Define, divide, solve: A problem-solving approach inspires an extraordinary gift
Eduardo Repetto (PhD ’98) and his wife, Carla Figueroa, say the reason for their bold investment in fellowships is straightforward: “Caltech students will change the world.”
But while their rationale is simple, their gift supports Caltech students in solving the world’s most complex problems.
The couple established fellowships in all six Caltech divisions—Biology and Biological Engineering; Chemistry and Chemical Engineering; Engineering and Applied Science; Geological and Planetary Sciences; Humanities and Social Sciences; and Physics, Mathematics and Astronomy—to foster interdisciplinary research.
“Not every problem that needs to be solved is in your lane,” Repetto says. “Sometimes, the problem is in the middle of two lanes. So you must use the knowledge of your field together with the knowledge of other fields to create breakthroughs without barriers.”
As a graphic designer who studied and worked at ArtCenter, Figueroa sees the extraordinary value of investing in fellowships across the divisions.
“From the arts to the sciences, the world is moving in a more interdisciplinary direction,” she says. “So it is important to invest in all the sciences. They are going to end up working together in some way in order to solve the problems we face today.”
Most fellowships at Caltech do not bind graduate students to specific advisers or labs, so graduate students can explore and partner with the research groups of their choice.
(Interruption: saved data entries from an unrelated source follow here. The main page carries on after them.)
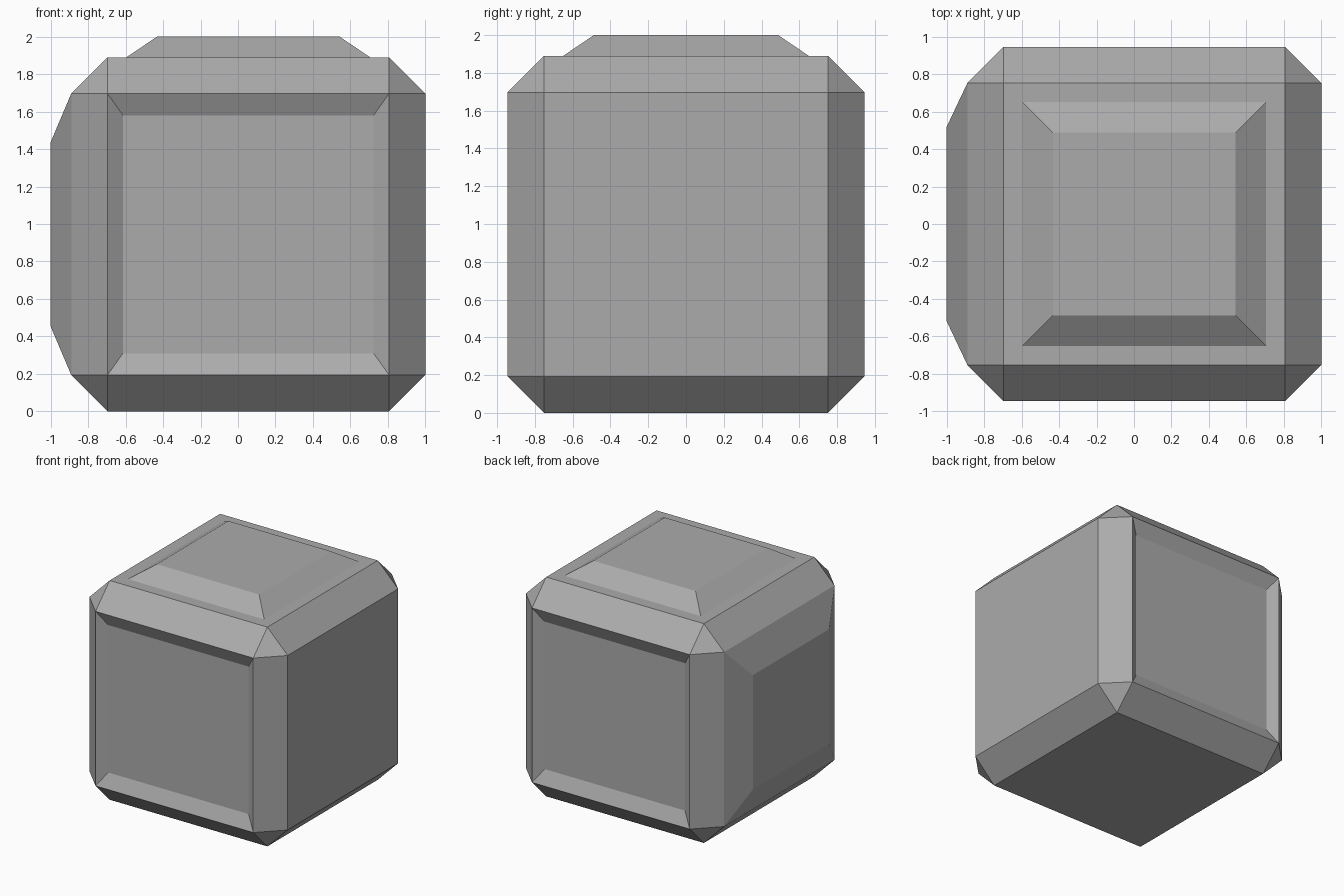
import bpy
import bmesh
from mathutils import Vector

if "Cube" in bpy.data.objects:
    bpy.data.objects.remove(bpy.data.objects["Cube"], do_unlink=True)

SIZE = 1.89
CENTRE = Vector((0.055, 0, SIZE / 2))
CHAMFER = 0.193


def make_material(name, rgb):
    mat = bpy.data.materials.new(name)
    mat.use_nodes = True
    mat.diffuse_color = (*rgb, 1)
    mat.node_tree.nodes["Principled BSDF"].inputs["Base Color"].default_value = (*rgb, 1)
    return mat


def side(bm, direction):
    """The large flat face that looks along the direction."""
    d = Vector(direction)
    return max((f for f in bm.faces if f.normal.dot(d) > 0.99),
               key=lambda f: f.calc_center_median().dot(d))


def step(bm, face, scale, offset):
    """Extrude a face, scale it about its centre and move it along its normal."""
    normal, middle = face.normal.copy(), face.calc_center_median()
    face = bmesh.ops.extrude_discrete_faces(bm, faces=[face])["faces"][0]
    for v in face.verts:
        rel = v.co - middle
        v.co = middle + Vector(r * s for r, s in zip(rel, scale)) + normal * offset
    face.normal_update()
    return face


# Chamfered block
bm = bmesh.new()
bmesh.ops.create_cube(bm, size=SIZE)
bmesh.ops.translate(bm, verts=bm.verts, vec=CENTRE)
bmesh.ops.bevel(bm, geom=bm.edges[:], offset=CHAMFER, segments=1,
                profile=0.5, affect="EDGES")
bm.normal_update()

# Shallow sunken panels on the front and back
for y in (-1, 1):
    step(bm, side(bm, (0, y, 0)), (0.89, 1, 0.845), -0.055)

# Raised pad on the top, inside a flat rim
pad = step(bm, side(bm, (0, 0, 1)), (0.865, 0.865, 1), 0)
step(bm, pad, (0.75, 0.75, 1), 0.11)

# Raised pad on the side, starting at the chamfer
step(bm, side(bm, (-1, 0, 0)), (1, 0.69, 0.655), 0.11)

bm.normal_update()
mesh = bpy.data.meshes.new("chamfered_block")
bm.to_mesh(mesh)
bm.free()
block = bpy.data.objects.new("chamfered_block", mesh)
bpy.context.collection.objects.link(block)
mesh.materials.append(make_material("mid grey", (0.41, 0.41, 0.41)))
This flexibility creates the perfect breeding ground for interdisciplinary collaboration, innovative approaches, and, ultimately, solving the greatest challenges we face.
Problem-solving is what led Repetto to the Institute in the first place. Growing up in Argentina, Repetto knew he wanted to make a difference in the world. His natural curiosity drove him to explore how things work and, eventually, led him to study engineering and aeronautics at Caltech.
In the Institute’s tight-knit community, surrounded by people intent on investigation and discovery, he found a sense of belonging.
“Caltech students don’t get overwhelmed by a problem,” he says. “They define the problem, they divide the problem, and they find ways to solve it.”
Today Repetto serves as the chief investment officer and co-founder of Avantis Investors, a unit of American Century Investments. While his career path from engineering to the world of finance may seem unconventional, Repetto says it is the problem-solving skills he honed at Caltech that allowed his success.
“Marketing is all about creating models and solving problems,” he says. “Running a company is all about understanding problems and solving them. Once you develop the problem-solving skills learned at Caltech, you can apply them everywhere else.”
Repetto and Figueroa believe that investing in problem-solving is the way to a greater future.
“We have to make the world better for the next generation,” Figueroa says. “What better way to do that than investing in students at Caltech?”